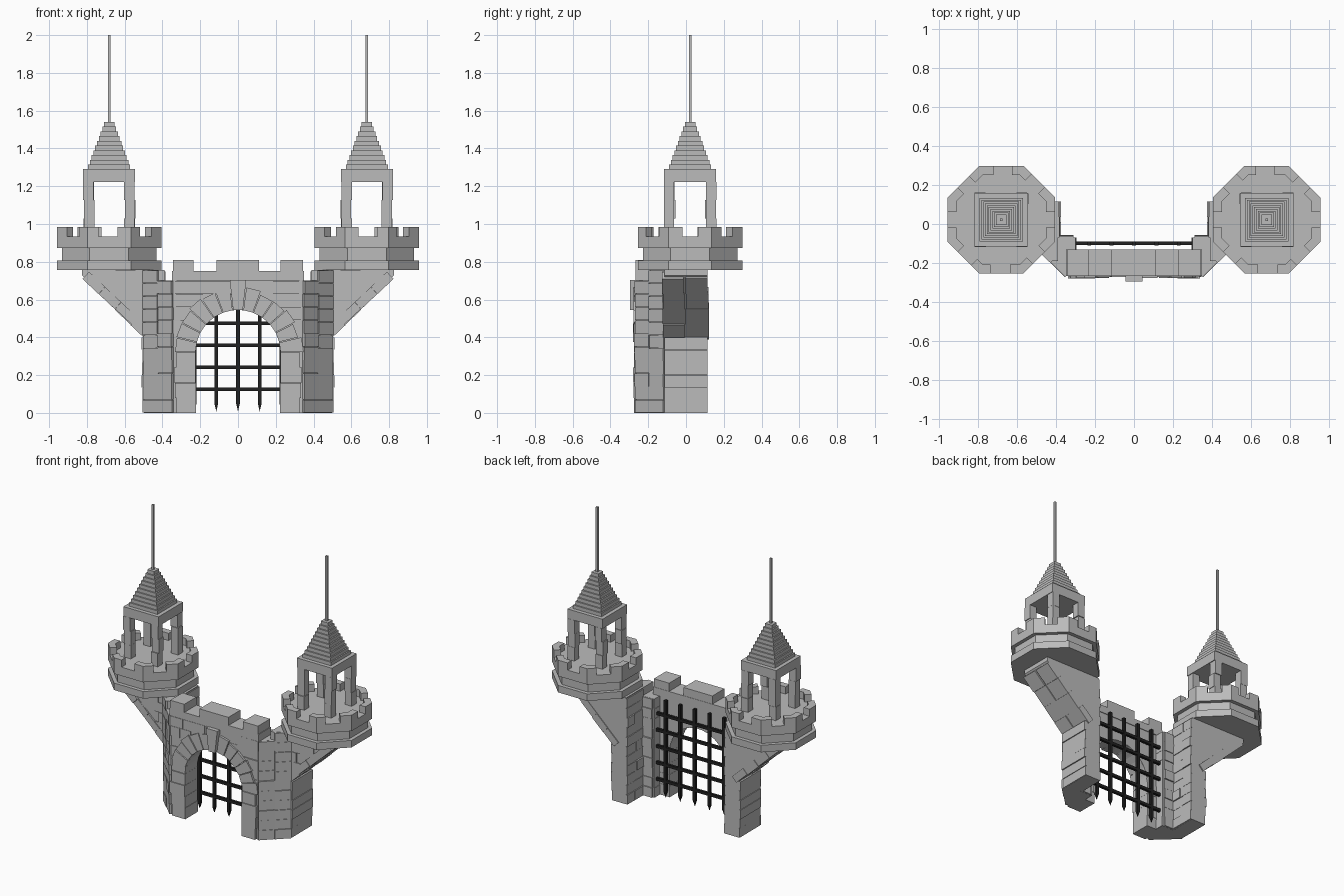
import bpy, bmesh, math, random
from mathutils import Vector

if "Cube" in bpy.data.objects:
    bpy.data.objects.remove(bpy.data.objects["Cube"])

random.seed(4)


def material(name, rgb):
    m = bpy.data.materials.new(name)
    m.diffuse_color = (*rgb, 1)
    m.use_nodes = True
    m.node_tree.nodes["Principled BSDF"].inputs["Base Color"].default_value = m.diffuse_color
    return m


STONE = material("grey stone", (0.5, 0.5, 0.5))
IRON = material("black iron", (0.015, 0.015, 0.015))
R = random.uniform


def prism(bm, pts, a, b, axis="z"):
    """Extrude a 2D outline from a to b along z (xy outline) or y (xz outline)."""
    place = (lambda p, t: (p[0], p[1], t)) if axis == "z" else (lambda p, t: (p[0], t, p[1]))
    lo = [bm.verts.new(place(p, a)) for p in pts]
    hi = [bm.verts.new(place(p, b)) for p in pts]
    n = len(pts)
    bm.faces.new(lo)
    bm.faces.new(hi[::-1])
    for i in range(n):
        bm.faces.new((lo[i], hi[i], hi[(i + 1) % n], lo[(i + 1) % n]))


def box(bm, x0, x1, y0, y1, z0, z1):
    prism(bm, [(x0, y0), (x1, y0), (x1, y1), (x0, y1)], z0, z1)


def bricks(bm, p0, p1, z0, z1, rows, cols, keep=None):
    """Lay offset brick courses on the right-hand side of the plan line p0-p1."""
    p0, p1 = Vector(p0), Vector(p1)
    d = (p1 - p0).normalized()
    out = Vector((d.y, -d.x))
    length, h = (p1 - p0).length, (z1 - z0) / rows
    for r in range(rows):
        shift = 0.14 if r % 2 else -0.14
        cuts = [0] + [(k + shift) / cols * length for k in range(1, cols)] + [length]
        for s, e in zip(cuts, cuts[1:]):
            a, b = p0 + d * s, p0 + d * e
            zl, zh = z0 + r * h, z0 + (r + 1) * h
            if keep and not keep(a.x, b.x, zl, zh):
                continue
            o = out * R(0.005, 0.014)
            prism(bm, [a + o, b + o, b - out * 0.015, a - out * 0.015], zl + 0.001, zh - 0.001)


def finish(name, bm, mat=STONE, mirror=False):
    bmesh.ops.recalc_face_normals(bm, faces=bm.faces)
    me = bpy.data.meshes.new(name)
    bm.to_mesh(me)
    bm.free()
    me.materials.append(mat)
    ob = bpy.data.objects.new(name, me)
    bpy.context.collection.objects.link(ob)
    if mirror:
        m = ob.modifiers.new("mirror", "MIRROR")
        m.use_mirror_merge = False


# Gate wall with arched opening
RAD, SPRING = 0.225, 0.32
arc = [(-RAD * math.cos(math.pi * i / 20), SPRING + RAD * math.sin(math.pi * i / 20)) for i in range(21)]
bm = bmesh.new()
prism(bm, [(-0.35, 0), (-RAD, 0)] + arc + [(RAD, 0), (0.35, 0), (0.35, 0.7), (-0.35, 0.7)], -0.255, -0.135, "y")
finish("gate_wall", bm)


def outside_arch(x0, x1, z0, z1):
    x = 0 if x0 * x1 < 0 else min(abs(x0), abs(x1))
    return z0 > SPRING and math.hypot(x, z0 - SPRING) > 0.235


bm = bmesh.new()
bricks(bm, (-0.345, -0.255), (0.345, -0.255), 0.0, 0.7, 10, 8, outside_arch)
finish("gate_wall_bricks", bm)

# Parapet and merlons over the gate
bm = bmesh.new()
for x0, x1 in ((-0.35, -0.12), (-0.12, 0.11), (0.11, 0.35)):
    box(bm, x0, x1, -0.267, -0.13, 0.7, 0.752)
for x0, x1 in ((-0.345, -0.235), (-0.115, 0.112), (0.225, 0.345)):
    box(bm, x0, x1, -0.268, -0.132, 0.752, 0.81)
finish("gate_parapet", bm)

# Arch stones: wedges round the opening, taller keystone
bm = bmesh.new()
N = 13
for i in range(N):
    key = i == N // 2
    outer = 0.385 if key else R(0.325, 0.35)
    front = -0.296 if key else R(-0.283, -0.272)
    t0, t1 = math.pi * (i + 0.03) / N, math.pi * (i + 0.97) / N
    pts = [(r * math.cos(t), SPRING + r * math.sin(t))
           for r, t in ((RAD, t0), (outer, t0), (outer, t1), (RAD, t1))]
    prism(bm, pts, front, -0.137, "y")
finish("arch_stones", bm)

# Door jamb stones
bm = bmesh.new()
for i in range(4):
    box(bm, RAD + R(-0.004, 0.004), R(0.325, 0.34), R(-0.283, -0.272), -0.133, i * 0.08, i * 0.08 + 0.079)
finish("jamb_stones", bm, mirror=True)

# Tower legs: chamfered core, cut lower in front
bm = bmesh.new()
prism(bm, [(0.39, 0.115), (0.497, 0.115), (0.497, -0.115), (0.345, -0.262), (0.3, -0.255),
           (0.3, -0.07), (0.39, -0.07)], 0, 0.7)
prism(bm, [(0.39, 0.115), (0.497, 0.115), (0.497, -0.115), (0.42, -0.19), (0.39, -0.19)], 0.7, 0.756)
finish("tower_leg", bm, mirror=True)

bm = bmesh.new()
bricks(bm, (0.345, -0.265), (0.42, -0.19), 0, 0.7, 10, 1)
bricks(bm, (0.42, -0.19), (0.497, -0.115), 0, 0.755, 11, 1)
bricks(bm, (0.497, -0.115), (0.497, 0.115), 0, 0.4, 6, 1)
bricks(bm, (0.39, 0.115), (0.39, -0.07), 0, 0.75, 11, 2)
bricks(bm, (0.39, -0.07), (0.31, -0.07), 0, 0.7, 10, 1)
bricks(bm, (0.31, -0.07), (0.31, -0.133), 0, 0.7, 10, 1)
finish("tower_bricks", bm, mirror=True)

# Sloping bracket that carries the turret
bm = bmesh.new()
prism(bm, [(0.45, 0.37), (0.497, 0.405), (0.825, 0.728), (0.825, 0.757), (0.45, 0.757)], -0.113, 0.115, "y")
finish("bracket", bm, mirror=True)

bm = bmesh.new()
bricks(bm, (0.45, -0.113), (0.77, -0.113), 0.405, 0.755, 5, 3,
       lambda x0, x1, z0, z1: x1 < z0 + 0.1)
finish("bracket_bricks", bm, mirror=True)

# Edging slabs along the slope, two rows deep
bm = bmesh.new()
start, along = Vector((0.485, 0.385)), Vector((0.342, 0.323))
inward = Vector((-0.687, 0.727))
for y0, y1 in ((-0.124, -0.012), (-0.004, 0.115)):
    for k in range(4):
        a, b = start + along * (k * 0.25), start + along * (k * 0.25 + 0.247)
        o = inward * R(0.0, 0.007)
        prism(bm, [a + o, b + o, b + inward * 0.055, a + inward * 0.055],
              y0 + R(-0.003, 0.004), y1 + R(-0.003, 0.008), "y")
finish("bracket_slabs", bm, mirror=True)

# Octagonal turret platform with corner merlons
CX, CY = 0.682, 0.022


def octagon(apothem):
    r = apothem / math.cos(math.pi / 8)
    return [Vector((CX + r * math.cos(math.pi * (i + 0.5) / 4), CY + r * math.sin(math.pi * (i + 0.5) / 4)))
            for i in range(8)]


bm = bmesh.new()
for apothem, z0, z1 in ((0.276, 0.756, 0.806), (0.25, 0.806, 0.872), (0.276, 0.872, 0.934)):
    prism(bm, octagon(apothem), z0, z1)
finish("turret_platform", bm, mirror=True)

bm = bmesh.new()
outer, inner = octagon(0.276), octagon(0.23)
for i in range(8):
    v, w = outer[i], inner[i]
    e1, e2 = ((outer[(i + s) % 8] - v).normalized() for s in (-1, 1))
    k = R(0.058, 0.075)
    n1, n2 = ((w - v) - e * (w - v).dot(e) for e in (e1, e2))
    prism(bm, [v + e1 * k, v, v + e2 * k, v + e2 * k + n2, w, v + e1 * k + n1], 0.934, 0.985)
finish("turret_merlons", bm, mirror=True)

# Lantern: four stacked pillars and a lintel block
bm = bmesh.new()
for sx in (-1, 1):
    for sy in (-1, 1):
        for k in range(3):
            x, y, h = CX + sx * (0.109 + R(-0.004, 0.004)), CY + sy * (0.109 + R(-0.004, 0.004)), 0.027
            box(bm, x - h, x + h, y - h, y + h, 0.932 + k * 0.097, 0.932 + (k + 1) * 0.097)
box(bm, CX - 0.138, CX + 0.138, CY - 0.138, CY + 0.138, 1.223, 1.29)
finish("lantern", bm, mirror=True)

# Stepped roof and pole
bm = bmesh.new()
STEPS = 10
for i in range(STEPS):
    h = 0.111 - 0.0093 * i
    box(bm, CX - h, CX + h, CY - h, CY + h, 1.29 + i * 0.025, 1.29 + (i + 1) * 0.025)
finish("stepped_roof", bm, mirror=True)

bm = bmesh.new()
box(bm, CX - 0.007, CX + 0.007, CY - 0.007, CY + 0.007, 1.54, 2.0)
finish("roof_pole", bm, mirror=True)

# Portcullis with spiked bars
bm = bmesh.new()
Y, T = -0.1, 0.01
for i in range(5):
    x = (i - 2) * 0.115
    box(bm, x - T, x + T, Y - T, Y + T, 0.05, 0.7)
    tip = bm.verts.new((x, Y, 0.008))
    base = [bm.verts.new((x + T * a, Y + T * b, 0.05)) for a, b in ((-1, -1), (1, -1), (1, 1), (-1, 1))]
    bm.faces.new(base)
    for j in range(4):
        bm.faces.new((base[j], base[(j + 1) % 4], tip))
    z = 0.125 + i * 0.1165
    box(bm, -0.3, 0.3, Y - T * 0.9, Y + T * 0.9, z - T, z + T)
finish("portcullis", bm, IRON)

## Directions for this task:
Repeat each line of the material, unaltered, from the first through the line with "if keep and", and include no pictures.

## Answer to this exercise:
import bpy, bmesh, math, random
from mathutils import Vector

if "Cube" in bpy.data.objects:
    bpy.data.objects.remove(bpy.data.objects["Cube"])

random.seed(4)


def material(name, rgb):
    m = bpy.data.materials.new(name)
    m.diffuse_color = (*rgb, 1)
    m.use_nodes = True
    m.node_tree.nodes["Principled BSDF"].inputs["Base Color"].default_value = m.diffuse_color
    return m


STONE = material("grey stone", (0.5, 0.5, 0.5))
IRON = material("black iron", (0.015, 0.015, 0.015))
R = random.uniform


def prism(bm, pts, a, b, axis="z"):
    """Extrude a 2D outline from a to b along z (xy outline) or y (xz outline)."""
    place = (lambda p, t: (p[0], p[1], t)) if axis == "z" else (lambda p, t: (p[0], t, p[1]))
    lo = [bm.verts.new(place(p, a)) for p in pts]
    hi = [bm.verts.new(place(p, b)) for p in pts]
    n = len(pts)
    bm.faces.new(lo)
    bm.faces.new(hi[::-1])
    for i in range(n):
        bm.faces.new((lo[i], hi[i], hi[(i + 1) % n], lo[(i + 1) % n]))


def box(bm, x0, x1, y0, y1, z0, z1):
    prism(bm, [(x0, y0), (x1, y0), (x1, y1), (x0, y1)], z0, z1)


def bricks(bm, p0, p1, z0, z1, rows, cols, keep=None):
    """Lay offset brick courses on the right-hand side of the plan line p0-p1."""
    p0, p1 = Vector(p0), Vector(p1)
    d = (p1 - p0).normalized()
    out = Vector((d.y, -d.x))
    length, h = (p1 - p0).length, (z1 - z0) / rows
    for r in range(rows):
        shift = 0.14 if r % 2 else -0.14
        cuts = [0] + [(k + shift) / cols * length for k in range(1, cols)] + [length]
        for s, e in zip(cuts, cuts[1:]):
            a, b = p0 + d * s, p0 + d * e
            zl, zh = z0 + r * h, z0 + (r + 1) * h
            if keep and not keep(a.x, b.x, zl, zh):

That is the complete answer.